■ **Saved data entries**
────────────────────

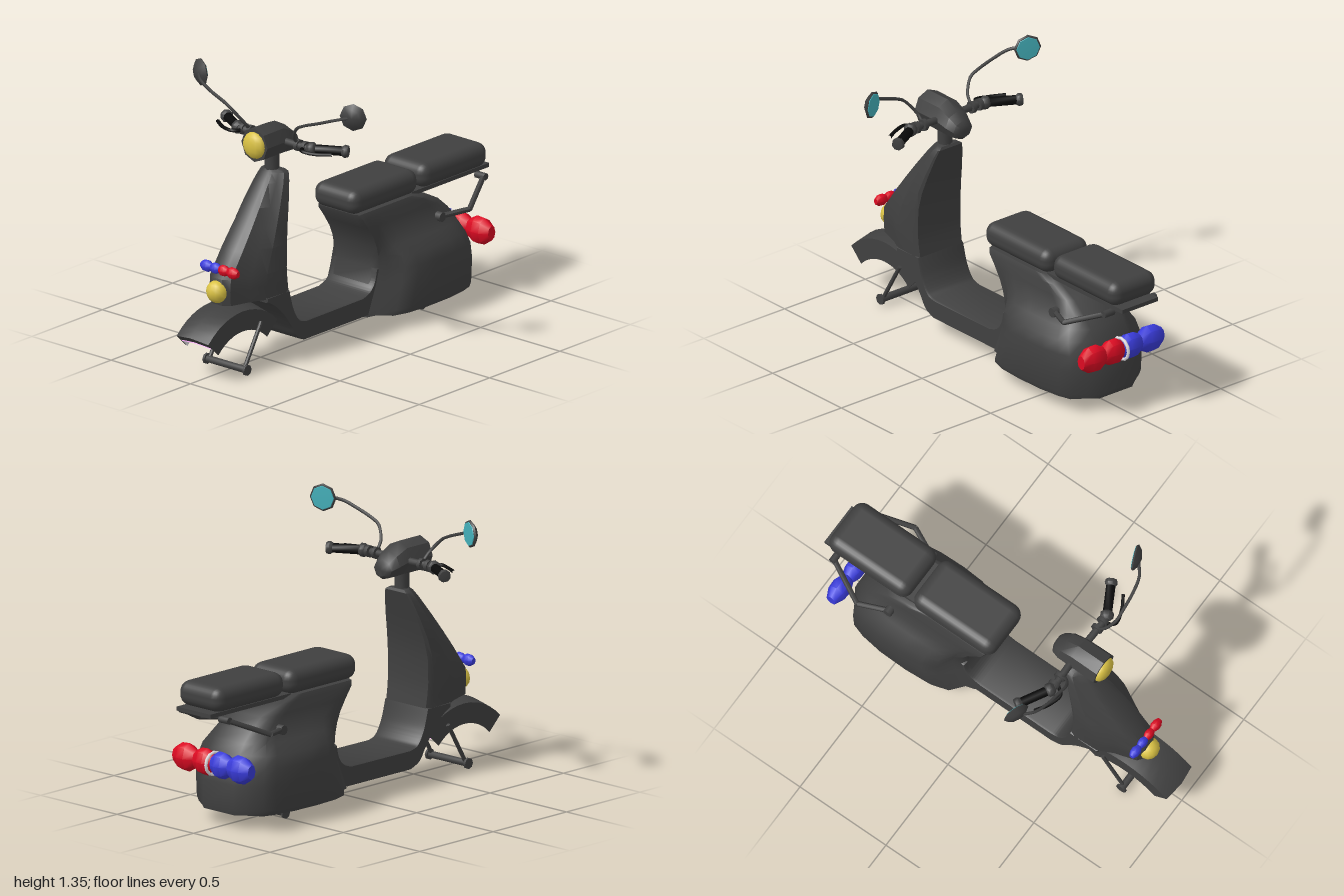
import * as THREE from 'three';
import { toCreasedNormals } from 'three/addons/utils/BufferGeometryUtils.js';
import { RoundedBoxGeometry } from 'three/addons/geometries/RoundedBoxGeometry.js';

const V = (x, y, z) => new THREE.Vector3(x, y, z);

// Skin a stack of closed rings, cap both ends and face the surface outward
function loft(rings, crease = 0.7) {
  const n = rings[0].length, pos = [], idx = [];
  rings.forEach(r => r.forEach(p => pos.push(p.x, p.y, p.z)));
  for (let i = 0; i < rings.length - 1; i++) {
    for (let j = 0; j < n; j++) {
      const a = i * n + j, b = i * n + (j + 1) % n;
      idx.push(a, b, b + n, a, b + n, a + n);
    }
  }
  [0, rings.length - 1].forEach((r, end) => {
    const c = V(0, 0, 0);
    rings[r].forEach(p => c.addScaledVector(p, 1 / n));
    const ci = pos.length / 3;
    pos.push(c.x, c.y, c.z);
    for (let j = 0; j < n; j++) {
      const a = r * n + j, b = r * n + (j + 1) % n;
      end ? idx.push(ci, a, b) : idx.push(ci, b, a);
    }
  });
  const at = i => V(pos[i * 3], pos[i * 3 + 1], pos[i * 3 + 2]);
  let volume = 0;
  for (let i = 0; i < idx.length; i += 3) volume += at(idx[i]).dot(at(idx[i + 1]).cross(at(idx[i + 2])));
  if (volume < 0) idx.reverse();
  const g = new THREE.BufferGeometry();
  g.setAttribute('position', new THREE.Float32BufferAttribute(pos, 3));
  g.setIndex(idx);
  return toCreasedNormals(g, crease);
}

// Open sheet through rows of points
function sheet(rows) {
  const n = rows[0].length, idx = [];
  for (let i = 0; i < rows.length - 1; i++) {
    for (let j = 0; j < n - 1; j++) {
      const k = i * n + j;
      idx.push(k, k + n, k + 1, k + 1, k + n, k + n + 1);
    }
  }
  const g = new THREE.BufferGeometry().setFromPoints(rows.flat());
  g.setIndex(idx);
  return toCreasedNormals(g, 0.5);
}

// Close a half outline of [x, z] pairs into a symmetric ring at height y
const planRing = (half, y) => [
  ...half.map(([x, z]) => V(x, y, z)),
  ...half.slice().reverse().map(([x, z]) => V(-x, y, z)),
];

export function createModel() {
  const model = new THREE.Group();
  model.name = 'scooter';
  const mat = (name, color, side = THREE.FrontSide) => {
    const m = new THREE.MeshStandardMaterial({ color, side });
    m.name = name;
    return m;
  };
  const grey = mat('darkGrey', 0x404040), black = mat('black', 0x0a0a0a);
  const yellow = mat('lampYellow', 0xdac244), red = mat('red', 0xdc0a22), blue = mat('blue', 0x3a3cdc);
  const teal = mat('mirrorTeal', 0x44b0ba), white = mat('white', 0xe4e0e4);
  const pink = mat('pink', 0xdc90dc, THREE.DoubleSide);

  const add = (name, geometry, material = grey) => {
    const m = new THREE.Mesh(geometry, material);
    m.name = name;
    model.add(m);
    return m;
  };
  // Turned part: [radius, distance] profile starting at a and running along dir
  const turned = (name, profile, a, dir, material = grey, sides = 8) => {
    const g = new THREE.LatheGeometry(profile.map(([r, d]) => new THREE.Vector2(r, d)), sides);
    const m = add(name, toCreasedNormals(g, 0.8), material);
    m.position.copy(a);
    m.quaternion.setFromUnitVectors(V(0, 1, 0), dir.clone().normalize());
    return m;
  };
  const rod = (name, a, b, r, material = grey) => {
    const d = b.clone().sub(a), L = d.length();
    return turned(name, [[0, 0], [r, 0], [r, L], [0, L]], a, d, material);
  };
  const tube = (name, pts, r, material = grey) =>
    add(name, new THREE.TubeGeometry(new THREE.CatmullRomCurve3(pts, false, 'centripetal'), 20, r, 6), material);

  // Floorboard sweeping up into the leg shield
  const floor = new THREE.Shape();
  floor.moveTo(-0.3, 0.08);
  floor.lineTo(0.34, 0.08);
  floor.splineThru([[0.4, 0.11], [0.44, 0.17], [0.5, 0.25], [0.56, 0.305], [0.61, 0.335]].map(p => new THREE.Vector2(...p)));
  floor.lineTo(0.61, 0.36);
  floor.lineTo(0.449, 0.36);
  floor.splineThru([[0.42, 0.26], [0.38, 0.195], [0.33, 0.178]].map(p => new THREE.Vector2(...p)));
  floor.lineTo(-0.07, 0.18);
  floor.splineThru([[-0.12, 0.2], [-0.15, 0.24], [-0.165, 0.3]].map(p => new THREE.Vector2(...p)));
  floor.lineTo(-0.3, 0.3);
  const floorGeo = new THREE.ExtrudeGeometry(floor, {
    depth: 0.26, curveSegments: 8, bevelThickness: 0.01, bevelSize: 0.005, bevelOffset: -0.005, bevelSegments: 1,
  });
  floorGeo.translate(0, 0, -0.13).rotateY(-Math.PI / 2);
  add('floorboard', toCreasedNormals(floorGeo, 0.6));

  // Leg shield with a raised centre: [y, rear z, front z, half width]
  const shield = [
    [0.35, 0.447, 0.81, 0.14], [0.42, 0.458, 0.815, 0.142], [0.48, 0.463, 0.81, 0.143], [0.6, 0.46, 0.72, 0.142],
    [0.69, 0.445, 0.65, 0.132], [0.78, 0.42, 0.58, 0.115], [0.88, 0.39, 0.5, 0.09], [0.92, 0.378, 0.465, 0.074],
    [0.932, 0.385, 0.45, 0.055],
  ].map(([y, zr, zf, w]) => {
    const d = zf - zr;
    return planRing([[w * 0.92, zr], [w, zr + 0.08 * d], [w * 0.97, zr + 0.42 * d], [w * 0.7, zr + 0.63 * d],
      [w * 0.46, zr + 0.93 * d], [w * 0.22, zf]], y);
  });
  add('legShield', loft(shield, 0.6));

  // Rear body with bulging flanks: [y, front z, back z, half width]
  const flank = [[0, -0.03, 0], [0.03, 0, 0], [0.09, 0, 0.12], [0.16, 0, 0.7], [0.27, 0, 0.93], [0.45, 0, 1],
    [0.65, 0, 0.97], [0.8, 0, 0.84], [0.89, 0, 0.66], [0.95, -0.01, 0.15], [1, -0.04, 0]];
  const rear = [
    [0.075, -0.08, -0.825, 0.25], [0.1, -0.09, -0.83, 0.26], [0.22, -0.14, -0.83, 0.262], [0.3, -0.165, -0.815, 0.26],
    [0.36, -0.16, -0.79, 0.243], [0.41, -0.148, -0.76, 0.198], [0.46, -0.128, -0.715, 0.165], [0.52, -0.09, -0.645, 0.147],
    [0.57, -0.055, -0.55, 0.14], [0.595, -0.045, -0.47, 0.13],
  ].map(([y, zf, zb, w]) => planRing(flank.map(([t, inset, bulge]) => {
    const base = Math.min(w, 0.14);
    return [base + inset + (w - base) * bulge, zf + (zb - zf) * t];
  }), y));
  add('rearBody', loft(rear, 0.8));

  // Seats and rear rack
  [['frontSeat', -0.247, 0.655], ['rearSeat', -0.74, 0.66]].forEach(([name, z, y]) => {
    add(name, new RoundedBoxGeometry(0.278, 0.122, 0.47, 3, 0.052)).position.set(0, y, z);
  });
  add('rack', new THREE.BoxGeometry(0.22, 0.02, 0.55)).position.set(0, 0.592, -0.725);

  // Front fender: a thick channel along an arc, pale inside with pink lips; sections are [x, radius]
  const outer = [[0.1, 0.24], [0.1, 0.34], [0, 0.36], [-0.1, 0.34], [-0.1, 0.24]];
  const inner = [[0.096, 0.24], [0.094, 0.305], [0, 0.322], [-0.094, 0.305], [-0.096, 0.24]];
  const lip = [[0.092, 0.3], [0, 0.318], [-0.092, 0.3]];
  const arcRow = (section, degrees) => {
    const a = degrees * Math.PI / 180;
    return section.map(([x, r]) => V(x, -0.02 + r * Math.sin(a), 0.74 + r * Math.cos(a)));
  };
  const angles = Array.from({ length: 13 }, (_, i) => 44 + (92 * i) / 12);
  add('frontFender', sheet(angles.map(a => arcRow(outer, a))));
  add('fenderLining', sheet(angles.slice().reverse().map(a => arcRow(inner, a))), white);
  add('fenderFrontEdge', sheet([arcRow(inner, 44), arcRow(outer, 44)]));
  add('fenderRearEdge', sheet([arcRow(outer, 136), arcRow(inner, 136)]));
  for (const a of [43.4, 134.6]) add('fenderLip', sheet([arcRow(lip, a), arcRow(lip, a + 2)]), pink);

  // Steering neck and headlight housing: [z, half width, bottom, top]
  rod('neck', V(0, 0.9, 0.42), V(0, 1.02, 0.42), 0.035);
  const housing = [[0.545, 0.082, 0.993, 1.162], [0.4, 0.08, 0.992, 1.162], [0.33, 0.074, 0.992, 1.125],
    [0.29, 0.058, 0.995, 1.09], [0.275, 0.035, 1.01, 1.07]].map(([z, w, lo, hi]) =>
    Array.from({ length: 8 }, (_, i) => {
      const a = i * Math.PI / 4;
      return V(w * Math.cos(a), (lo + hi) / 2 + (hi - lo) / 2 * Math.sin(a), z);
    }));
  add('headlightHousing', loft(housing));
  const lens = (name, r, depth, y, z) => {
    const m = add(name, new THREE.SphereGeometry(r, 12, 8), yellow);
    m.scale.z = depth / r;
    m.position.set(0, y, z);
  };
  lens('headlight', 0.066, 0.035, 1.077, 0.545);
  lens('lowerLamp', 0.055, 0.05, 0.415, 0.81);

  // Lumpy signal lamps, red on the left and blue on the right
  const lump = [[0, 0], [0.6, 0], [0.95, 0.15], [0.92, 0.3], [0.62, 0.45], [1, 0.64], [0.95, 0.82], [0.52, 1], [0, 1]];
  const signal = (name, s, L, r, y, z, flat) => {
    const m = turned(name, lump.map(([a, b]) => [a * r, b * L]), V(0, y, z), V(s, 0, 0), s > 0 ? red : blue);
    m.scale.z = flat;
  };
  const ring = add('tailLampRing', new THREE.TorusGeometry(0.054, 0.008, 6, 12), white);
  ring.rotation.y = Math.PI / 2;
  ring.position.set(0, 0.318, -0.862);

  for (const s of [1, -1]) {
    signal('frontSignal', s, 0.115, 0.03, 0.52, 0.79, 0.8);
    signal('tailSignal', s, 0.248, 0.07, 0.318, -0.862, 0.72);

    // Handlebar, collars, grip and brake lever
    rod('handlebar', V(s * 0.05, 1.075, 0.4), V(s * 0.22, 1.075, 0.405), 0.018);
    for (const x of [0.15, 0.195]) rod('collar', V(s * (x - 0.01), 1.075, 0.4), V(s * (x + 0.01), 1.075, 0.4), 0.03);
    const start = V(s * 0.21, 1.075, 0.41), along = V(s * 0.19, 0, -0.105);
    turned('gripCollar', [[0, 0], [0.02, 0], [0.033, 0.015], [0.033, 0.035], [0.022, 0.045], [0, 0.045]], start, along);
    turned('grip', [[0, 0.04], [0.023, 0.04], [0.023, 0.175], [0, 0.175]], start, along, black);
    turned('gripEnd', [[0, 0.17], [0.022, 0.17], [0.032, 0.185], [0.028, 0.203], [0, 0.207]], start, along);
    tube('brakeLever', [V(s * 0.19, 1.075, 0.415), V(s * 0.22, 1.075, 0.455), V(s * 0.29, 1.072, 0.44),
      V(s * 0.36, 1.075, 0.4)], 0.009, black);

    // Mirror with its glass turned toward the rider
    tube('mirrorStalk', [V(s * 0.15, 1.09, 0.41), V(s * 0.157, 1.125, 0.44), V(s * 0.205, 1.19, 0.475),
      V(s * 0.24, 1.21, 0.475), V(s * 0.345, 1.248, 0.468), V(s * 0.42, 1.275, 0.45), V(s * 0.47, 1.287, 0.41)], 0.008);
    const c = V(s * 0.482, 1.288, 0.385), back = V(-s * 0.37, 0, -0.93).normalize();
    turned('mirrorShell', [[0, -0.03], [0.042, -0.02], [0.068, 0], [0.062, 0.008], [0, 0.008]], c, back).rotateY(Math.PI / 8);
    turned('mirrorGlass', [[0, 0], [0.059, 0], [0.057, 0.003], [0, 0.005]], c.clone().addScaledVector(back, 0.008), back, teal)
      .rotateY(Math.PI / 8);

    // Side grab rail
    const hub = V(s * 0.17, 0.46, -0.58), bend = V(s * 0.235, 0.475, -0.72);
    rod('railHub', V(s * 0.12, 0.46, -0.58), V(s * 0.19, 0.46, -0.58), 0.024);
    rod('grabRail', hub, bend, 0.013);
    rod('grabRail', bend, V(s * 0.145, 0.565, -0.92), 0.013);
    rod('railEnd', V(s * 0.1, 0.565, -0.92), V(s * 0.16, 0.565, -0.92), 0.018);

    // Stand legs and bar ends
    rod('frontStandLeg', V(s * 0.11, 0.24, 0.62), V(s * 0.11, 0.035, 0.74), 0.01);
    rod('frontStandEnd', V(s * 0.12, 0.032, 0.74), V(s * 0.132, 0.032, 0.74), 0.027);
    rod('rearStandLeg', V(s * 0.11, 0.085, -0.505), V(s * 0.11, 0.03, -0.505), 0.008);
    rod('rearStandEnd', V(s * 0.12, 0.028, -0.505), V(s * 0.132, 0.028, -0.505), 0.025);
  }
  rod('frontStandBar', V(-0.13, 0.032, 0.74), V(0.13, 0.032, 0.74), 0.018);
  rod('rearStandBar', V(-0.13, 0.028, -0.505), V(0.13, 0.028, -0.505), 0.016);

  return model;
}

────────────────────

■ **Problem requirements**
Your answer should consist solely of the lines above from the line with "floor.lineTo(0.449, 0.36);" to the line with "add('floorboard', toCreasedNormals(floorGeo, 0.6));", both included, reproduced exactly.

■ **Exercise response**
  floor.lineTo(0.449, 0.36);
  floor.splineThru([[0.42, 0.26], [0.38, 0.195], [0.33, 0.178]].map(p => new THREE.Vector2(...p)));
  floor.lineTo(-0.07, 0.18);
  floor.splineThru([[-0.12, 0.2], [-0.15, 0.24], [-0.165, 0.3]].map(p => new THREE.Vector2(...p)));
  floor.lineTo(-0.3, 0.3);
  const floorGeo = new THREE.ExtrudeGeometry(floor, {
    depth: 0.26, curveSegments: 8, bevelThickness: 0.01, bevelSize: 0.005, bevelOffset: -0.005, bevelSegments: 1,
  });
  floorGeo.translate(0, 0, -0.13).rotateY(-Math.PI / 2);
  add('floorboard', toCreasedNormals(floorGeo, 0.6));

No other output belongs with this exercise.